**Saved data entries:**
|---|

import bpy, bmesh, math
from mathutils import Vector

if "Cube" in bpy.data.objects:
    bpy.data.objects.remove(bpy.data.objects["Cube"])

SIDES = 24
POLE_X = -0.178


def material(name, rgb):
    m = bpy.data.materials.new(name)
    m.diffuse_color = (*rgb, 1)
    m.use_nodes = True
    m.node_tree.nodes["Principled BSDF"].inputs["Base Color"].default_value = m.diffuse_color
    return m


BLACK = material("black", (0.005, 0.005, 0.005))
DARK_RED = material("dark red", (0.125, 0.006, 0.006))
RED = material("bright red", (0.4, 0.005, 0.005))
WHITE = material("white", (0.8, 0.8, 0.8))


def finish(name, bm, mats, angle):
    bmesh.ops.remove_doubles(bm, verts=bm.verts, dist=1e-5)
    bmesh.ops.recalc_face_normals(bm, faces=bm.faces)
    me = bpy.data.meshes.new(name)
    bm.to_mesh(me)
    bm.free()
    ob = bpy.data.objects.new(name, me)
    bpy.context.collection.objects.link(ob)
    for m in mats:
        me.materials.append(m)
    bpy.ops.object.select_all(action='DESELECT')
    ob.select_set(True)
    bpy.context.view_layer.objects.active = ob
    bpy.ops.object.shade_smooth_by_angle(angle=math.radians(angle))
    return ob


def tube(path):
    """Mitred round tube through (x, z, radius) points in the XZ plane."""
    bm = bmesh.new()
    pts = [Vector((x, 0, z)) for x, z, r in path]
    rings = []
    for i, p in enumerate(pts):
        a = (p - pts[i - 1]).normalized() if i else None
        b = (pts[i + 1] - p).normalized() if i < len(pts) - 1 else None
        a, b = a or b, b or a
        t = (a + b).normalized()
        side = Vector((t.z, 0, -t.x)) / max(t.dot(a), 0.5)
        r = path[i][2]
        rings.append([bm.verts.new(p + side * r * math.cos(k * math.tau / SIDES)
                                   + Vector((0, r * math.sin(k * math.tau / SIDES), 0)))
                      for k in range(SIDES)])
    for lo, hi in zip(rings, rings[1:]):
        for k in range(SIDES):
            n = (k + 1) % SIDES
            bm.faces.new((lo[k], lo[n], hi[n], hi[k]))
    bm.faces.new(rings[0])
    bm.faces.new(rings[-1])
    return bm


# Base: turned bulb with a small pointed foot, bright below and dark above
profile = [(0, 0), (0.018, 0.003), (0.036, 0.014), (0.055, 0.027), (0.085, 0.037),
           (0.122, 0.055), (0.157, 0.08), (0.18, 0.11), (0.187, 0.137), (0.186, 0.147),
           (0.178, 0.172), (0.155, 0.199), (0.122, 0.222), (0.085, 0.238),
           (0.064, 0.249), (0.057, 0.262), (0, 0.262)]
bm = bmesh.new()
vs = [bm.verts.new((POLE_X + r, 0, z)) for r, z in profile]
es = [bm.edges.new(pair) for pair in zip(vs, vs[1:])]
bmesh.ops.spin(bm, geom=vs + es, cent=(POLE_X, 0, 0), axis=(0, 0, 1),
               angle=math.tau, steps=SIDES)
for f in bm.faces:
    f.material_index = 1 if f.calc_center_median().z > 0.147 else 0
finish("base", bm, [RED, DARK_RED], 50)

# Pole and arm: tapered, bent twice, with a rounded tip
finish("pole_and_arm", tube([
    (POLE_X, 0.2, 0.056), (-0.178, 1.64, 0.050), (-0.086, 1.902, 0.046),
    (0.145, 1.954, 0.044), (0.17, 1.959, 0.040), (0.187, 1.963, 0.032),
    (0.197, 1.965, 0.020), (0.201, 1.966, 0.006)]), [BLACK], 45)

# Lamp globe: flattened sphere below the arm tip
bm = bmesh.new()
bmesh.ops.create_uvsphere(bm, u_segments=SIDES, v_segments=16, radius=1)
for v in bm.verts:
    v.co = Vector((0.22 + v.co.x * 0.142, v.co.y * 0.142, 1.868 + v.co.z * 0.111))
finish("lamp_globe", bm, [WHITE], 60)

|---|

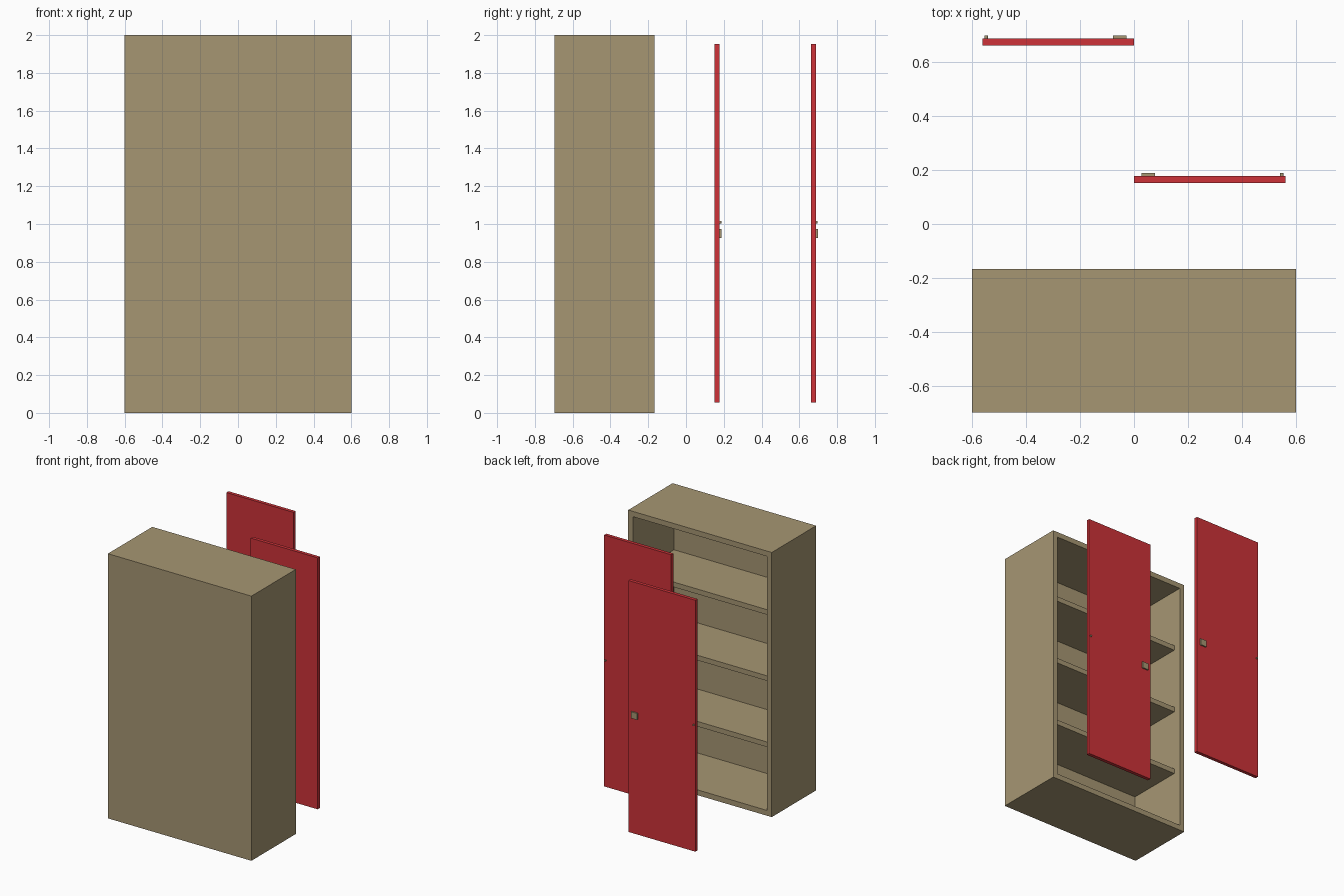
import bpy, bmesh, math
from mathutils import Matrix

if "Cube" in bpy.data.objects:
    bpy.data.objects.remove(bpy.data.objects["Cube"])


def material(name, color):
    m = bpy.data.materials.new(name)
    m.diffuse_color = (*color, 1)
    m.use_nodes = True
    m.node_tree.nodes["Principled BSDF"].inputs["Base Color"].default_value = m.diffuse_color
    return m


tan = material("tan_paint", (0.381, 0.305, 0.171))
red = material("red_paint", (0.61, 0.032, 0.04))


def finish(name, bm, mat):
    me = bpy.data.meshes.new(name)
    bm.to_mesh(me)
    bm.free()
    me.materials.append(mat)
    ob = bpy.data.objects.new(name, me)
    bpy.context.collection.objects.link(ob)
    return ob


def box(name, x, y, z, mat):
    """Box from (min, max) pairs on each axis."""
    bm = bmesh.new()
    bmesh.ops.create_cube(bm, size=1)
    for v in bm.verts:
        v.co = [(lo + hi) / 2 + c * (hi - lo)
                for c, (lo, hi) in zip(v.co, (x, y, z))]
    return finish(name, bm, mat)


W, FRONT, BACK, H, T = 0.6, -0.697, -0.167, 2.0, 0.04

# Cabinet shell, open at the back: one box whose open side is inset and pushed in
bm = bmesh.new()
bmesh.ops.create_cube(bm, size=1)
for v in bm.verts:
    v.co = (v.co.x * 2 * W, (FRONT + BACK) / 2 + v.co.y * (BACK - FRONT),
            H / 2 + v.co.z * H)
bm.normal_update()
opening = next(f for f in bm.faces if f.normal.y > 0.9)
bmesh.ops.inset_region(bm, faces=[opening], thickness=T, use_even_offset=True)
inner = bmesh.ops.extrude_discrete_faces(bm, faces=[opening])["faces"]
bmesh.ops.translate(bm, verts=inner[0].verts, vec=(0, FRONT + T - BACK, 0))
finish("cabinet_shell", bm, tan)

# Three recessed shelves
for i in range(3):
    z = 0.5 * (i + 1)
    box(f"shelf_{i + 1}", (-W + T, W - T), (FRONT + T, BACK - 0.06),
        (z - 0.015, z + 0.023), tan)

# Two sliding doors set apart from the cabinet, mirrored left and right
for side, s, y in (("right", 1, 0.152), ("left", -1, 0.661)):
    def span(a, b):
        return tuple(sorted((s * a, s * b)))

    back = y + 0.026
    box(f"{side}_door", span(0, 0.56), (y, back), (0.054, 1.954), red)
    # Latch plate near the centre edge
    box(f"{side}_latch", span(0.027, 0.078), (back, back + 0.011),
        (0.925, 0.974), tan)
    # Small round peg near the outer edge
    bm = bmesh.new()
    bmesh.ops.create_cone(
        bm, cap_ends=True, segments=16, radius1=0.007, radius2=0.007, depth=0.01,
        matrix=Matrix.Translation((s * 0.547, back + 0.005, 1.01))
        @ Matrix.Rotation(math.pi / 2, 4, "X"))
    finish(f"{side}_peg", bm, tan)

|---|

**Your assignment:** Begin with the line above that has "rings.append([bm.verts.new(p + side" and continue through the line that has "bm, [WHITE], 60)", setting each one down exactly. Stop there.

**Answer area:**
        rings.append([bm.verts.new(p + side * r * math.cos(k * math.tau / SIDES)
                                   + Vector((0, r * math.sin(k * math.tau / SIDES), 0)))
                      for k in range(SIDES)])
    for lo, hi in zip(rings, rings[1:]):
        for k in range(SIDES):
            n = (k + 1) % SIDES
            bm.faces.new((lo[k], lo[n], hi[n], hi[k]))
    bm.faces.new(rings[0])
    bm.faces.new(rings[-1])
    return bm


# Base: turned bulb with a small pointed foot, bright below and dark above
profile = [(0, 0), (0.018, 0.003), (0.036, 0.014), (0.055, 0.027), (0.085, 0.037),
           (0.122, 0.055), (0.157, 0.08), (0.18, 0.11), (0.187, 0.137), (0.186, 0.147),
           (0.178, 0.172), (0.155, 0.199), (0.122, 0.222), (0.085, 0.238),
           (0.064, 0.249), (0.057, 0.262), (0, 0.262)]
bm = bmesh.new()
vs = [bm.verts.new((POLE_X + r, 0, z)) for r, z in profile]
es = [bm.edges.new(pair) for pair in zip(vs, vs[1:])]
bmesh.ops.spin(bm, geom=vs + es, cent=(POLE_X, 0, 0), axis=(0, 0, 1),
               angle=math.tau, steps=SIDES)
for f in bm.faces:
    f.material_index = 1 if f.calc_center_median().z > 0.147 else 0
finish("base", bm, [RED, DARK_RED], 50)

# Pole and arm: tapered, bent twice, with a rounded tip
finish("pole_and_arm", tube([
    (POLE_X, 0.2, 0.056), (-0.178, 1.64, 0.050), (-0.086, 1.902, 0.046),
    (0.145, 1.954, 0.044), (0.17, 1.959, 0.040), (0.187, 1.963, 0.032),
    (0.197, 1.965, 0.020), (0.201, 1.966, 0.006)]), [BLACK], 45)

# Lamp globe: flattened sphere below the arm tip
bm = bmesh.new()
bmesh.ops.create_uvsphere(bm, u_segments=SIDES, v_segments=16, radius=1)
for v in bm.verts:
    v.co = Vector((0.22 + v.co.x * 0.142, v.co.y * 0.142, 1.868 + v.co.z * 0.111))
finish("lamp_globe", bm, [WHITE], 60)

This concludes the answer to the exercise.